More controversial matters are avoided, from the revolution, when Ventspils — Windau, Vindava — erupted, like all of Kurland, in a ferocious socialist uprising, before being brutally pacified by Tsarist troops — to the brief Latvian Soviet Republic.
Get latest updates about Open Source Projects, Conferences and News.
The silence extends to the Holocaust, when Kurzeme's large Jewish population was exterminated, largely by the Latvian Auxiliary Police.
History then leaps fromand the flight of the liberal Latvian Central Council to Stockholm, to the s environmental movement that would lead, uniquely, to independence.
As a narrative, there's nothing in the story that Ventspils tells about itself that could possibly offend a Latvian nationalist.
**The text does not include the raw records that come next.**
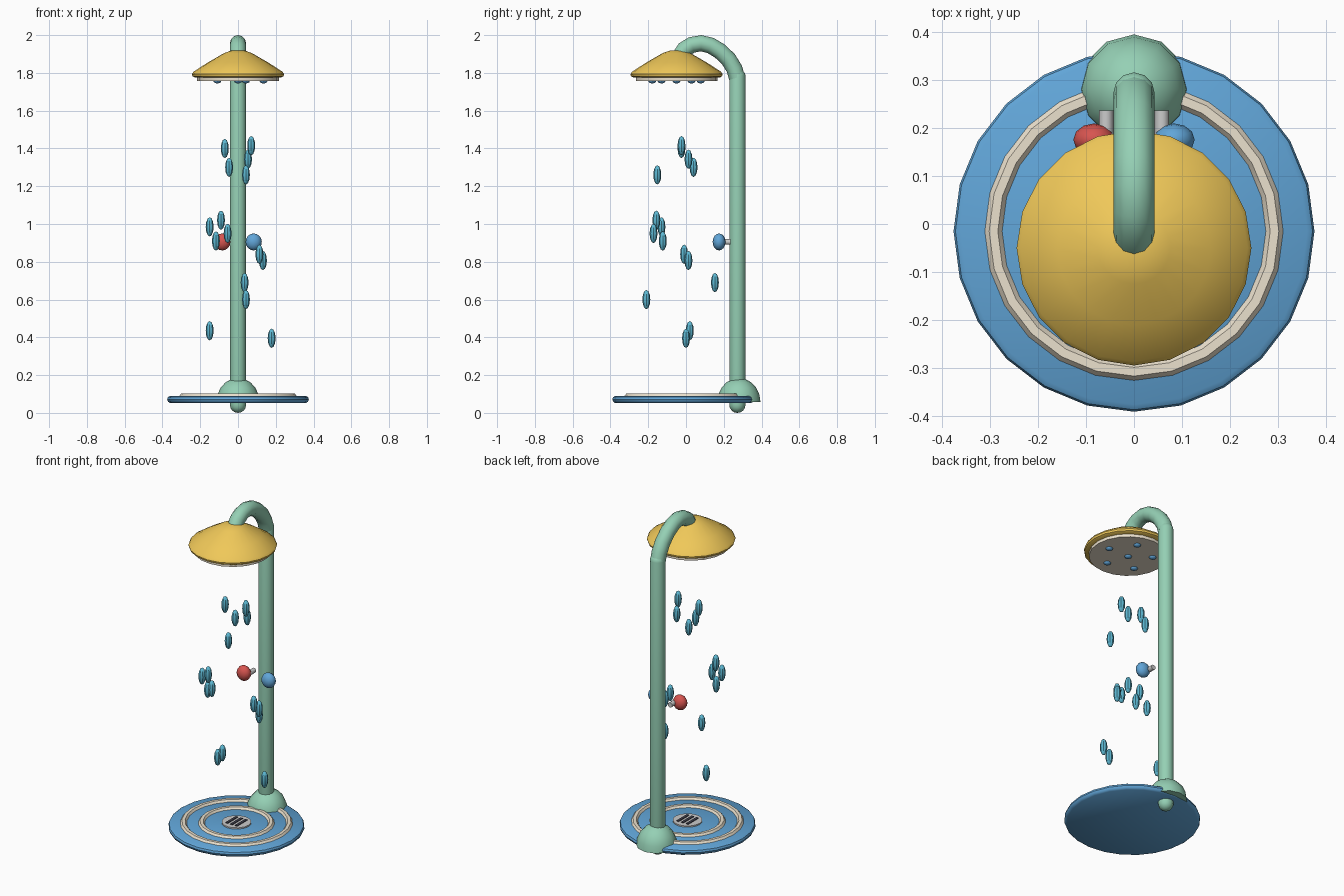
import bpy, bmesh, math
from mathutils import Vector, Matrix

if "Cube" in bpy.data.objects:
    bpy.data.objects.remove(bpy.data.objects["Cube"])


def material(name, rgb):
    m = bpy.data.materials.new(name)
    m.diffuse_color = (*rgb, 1)
    m.use_nodes = True
    m.node_tree.nodes["Principled BSDF"].inputs["Base Color"].default_value = m.diffuse_color
    return m


MINT = material("mint", (0.30, 0.63, 0.46))
YELLOW = material("yellow", (0.87, 0.58, 0.10))
BLUE = material("blue", (0.12, 0.38, 0.69))
CREAM = material("cream", (0.83, 0.75, 0.61))
RED = material("red", (0.68, 0.09, 0.08))
WATER = material("water", (0.11, 0.48, 0.65))
DARK = material("dark", (0.05, 0.05, 0.07))


def add(name, bm, loc, mat=None):
    bmesh.ops.recalc_face_normals(bm, faces=bm.faces)
    me = bpy.data.meshes.new(name)
    bm.to_mesh(me)
    bm.free()
    ob = bpy.data.objects.new(name, me)
    ob.location = loc
    bpy.context.collection.objects.link(ob)
    if mat:
        me.materials.append(mat)
    return ob


def lathe(name, profile, sides, loc, mat=None, closed=False):
    bm = bmesh.new()
    vs = [bm.verts.new((r, 0, z)) for r, z in profile]
    edges = [bm.edges.new(p) for p in zip(vs, vs[1:])]
    if closed:
        edges.append(bm.edges.new((vs[-1], vs[0])))
    bmesh.ops.spin(bm, geom=vs + edges, axis=(0, 0, 1), cent=(0, 0, 0),
                   angle=2 * math.pi, steps=sides)
    bmesh.ops.remove_doubles(bm, verts=bm.verts, dist=1e-5)
    return add(name, bm, loc, mat)


def ball(name, size, loc, mat, u=12, v=8):
    bm = bmesh.new()
    bmesh.ops.create_uvsphere(bm, u_segments=u, v_segments=v, radius=1,
                              matrix=Matrix.Diagonal((*size, 1)))
    return add(name, bm, loc, mat)


def arc(r, h, z, a0, a1, n):
    return [(r * math.cos(t), z + h * math.sin(t))
            for t in (math.radians(a0 + (a1 - a0) * i / n) for i in range(n + 1))]


# Round tray with raised rings
TY = -0.015
lathe("tray", [(0, 0.052), (0.36, 0.052), (0.371, 0.06), (0.375, 0.071),
               (0.371, 0.083), (0.36, 0.09), (0, 0.09)], 24, (0, TY, 0), BLUE)
for name, r in (("outer_ring", 0.292), ("inner_ring", 0.192)):
    prof = [(r + x, z) for x, z in arc(0.018, 0.014, 0.09, 0, 300, 5)]
    lathe(name, prof, 24, (0, TY, 0), CREAM, closed=True)

# Drain with slots
lathe("drain", [(0, 0.085), (0.082, 0.085), (0.082, 0.098), (0, 0.098)], 16, (0, TY, 0))
for i in (-1, 0, 1):
    bm = bmesh.new()
    bmesh.ops.create_cube(bm, size=1, matrix=Matrix.Diagonal((0.016, 0.1, 0.008, 1)))
    add("drain_slot", bm, (i * 0.032, TY, 0.098), DARK)

# Pole with rounded ends and a domed foot
lathe("pole", arc(0.043, 0.043, 0.043, -90, 0, 4) + arc(0.043, 0.035, 1.785, 0, 90, 4),
      12, (0, 0.272, 0), MINT)
lathe("foot", [(0, 0.055)] + arc(0.114, 0.127, 0.058, 0, 90, 5), 12, (0, 0.28, 0), MINT)

# Bent neck
path = [(0.27, 1.775), (0.256, 1.822), (0.225, 1.872), (0.18, 1.915), (0.13, 1.945),
        (0.08, 1.957), (0.03, 1.948), (-0.008, 1.925), (-0.033, 1.885)]
cu = bpy.data.curves.new("neck", 'CURVE')
cu.dimensions = '3D'
cu.bevel_depth = 0.043
cu.bevel_resolution = 4
cu.use_fill_caps = True
sp = cu.splines.new('POLY')
sp.points.add(len(path) - 1)
for p, (y, z) in zip(sp.points, path):
    p.co = (0, y, z, 1)
neck = bpy.data.objects.new("neck", cu)
bpy.context.collection.objects.link(neck)
cu.materials.append(MINT)
bpy.context.view_layer.objects.active = neck
neck.select_set(True)
bpy.ops.object.convert(target='MESH')

# Shower head, spray plate and nozzles
HY = -0.05
lathe("head", [(0, 1.775), (0.228, 1.775), (0.241, 1.782), (0.244, 1.793), (0.236, 1.806),
               (0.16, 1.855), (0.075, 1.904), (0.04, 1.917), (0, 1.92)],
      20, (0, HY, 0), YELLOW)
lathe("spray_plate", [(0, 1.757), (0.216, 1.757), (0.216, 1.78), (0, 1.78)],
      20, (0, HY, 0), CREAM)
spots = [(0, 0)] + [(0.135 * math.cos(i * math.tau / 5), 0.135 * math.sin(i * math.tau / 5))
                    for i in range(5)]
for x, y in spots:
    ball("nozzle", (0.021, 0.021, 0.013), (x, HY + y, 1.757), BLUE, 8, 6)

# Hot and cold knobs on short stems
for s, mat, name in ((-1, RED, "hot_knob"), (1, BLUE, "cold_knob")):
    ball(name, (0.043, 0.034, 0.045), (s * 0.083, 0.175, 0.905), mat)
    stem = lathe("knob_stem", [(0, 0), (0.015, 0), (0.015, 0.065), (0, 0.065)],
                 10, (s * 0.058, 0.236, 0.905))
    stem.rotation_euler.x = math.pi / 2

# Falling water drops
drops = [(-.07, -.024, 1.40), (.07, -.024, 1.415), (.053, .013, 1.343), (-.047, .04, 1.30),
         (.042, -.152, 1.26), (-.15, -.13, .985), (-.09, -.157, 1.02), (-.055, -.172, .95),
         (-.117, -.123, .91), (.113, -.01, .84), (.132, .013, .807), (.035, .153, .69),
         (.042, -.21, .60), (-.15, .02, .435), (.178, 0, .395)]
for d in drops:
    ball("water_drop", (0.021, 0.021, 0.051), d, WATER, 8, 6)

# Smooth shading with sharp edges kept
bpy.ops.object.select_all(action='SELECT')
bpy.ops.object.shade_smooth_by_angle(angle=math.radians(38))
In the s, an oil terminal was built here with the assistance of the American investor Armand Hammer and his company Occidental Petroleum, for the export of fossil fuels from the Soviet interior through the Baltic to northwestern Europe.
The large Free Port of Ventspils Simon Brown Lazy Trading System still based around this, and it has been a Special Economic Zone sinceduring which it has become a highly profitable capitalist enterprise. It is the Oil Terminal that first makes it obvious quite what sort of a town you are in, on arrival from the bus station.
Nearby is a small square, built around the Lutheran Church, a diminutive piece of Petersburgian classicism, and an ensemble of little houses, wood and stucco, leading down to the historic market square.
As you step down towards the market, you can't help but see the Terminal — a continuous metal conduit, stained red and black, suspended on tiny little metal struts, connected by pipes and gantries to domed containers, leading further to spindly, rusty cranes, and in the middle of all of this, dwarfed, a couple of grimy, late 19th century dock buildings.
The sudden shift from the Lilliputian scale of the houses and the church to this Constructivist monster is the most remarkable thing in the town, and a constant reminder of what exactly it revolves around. In front of it, dotted along the quayside promenade, and the passenger port that can take you to Sweden, North Germany, Denmark, is a series of fibreglass cows.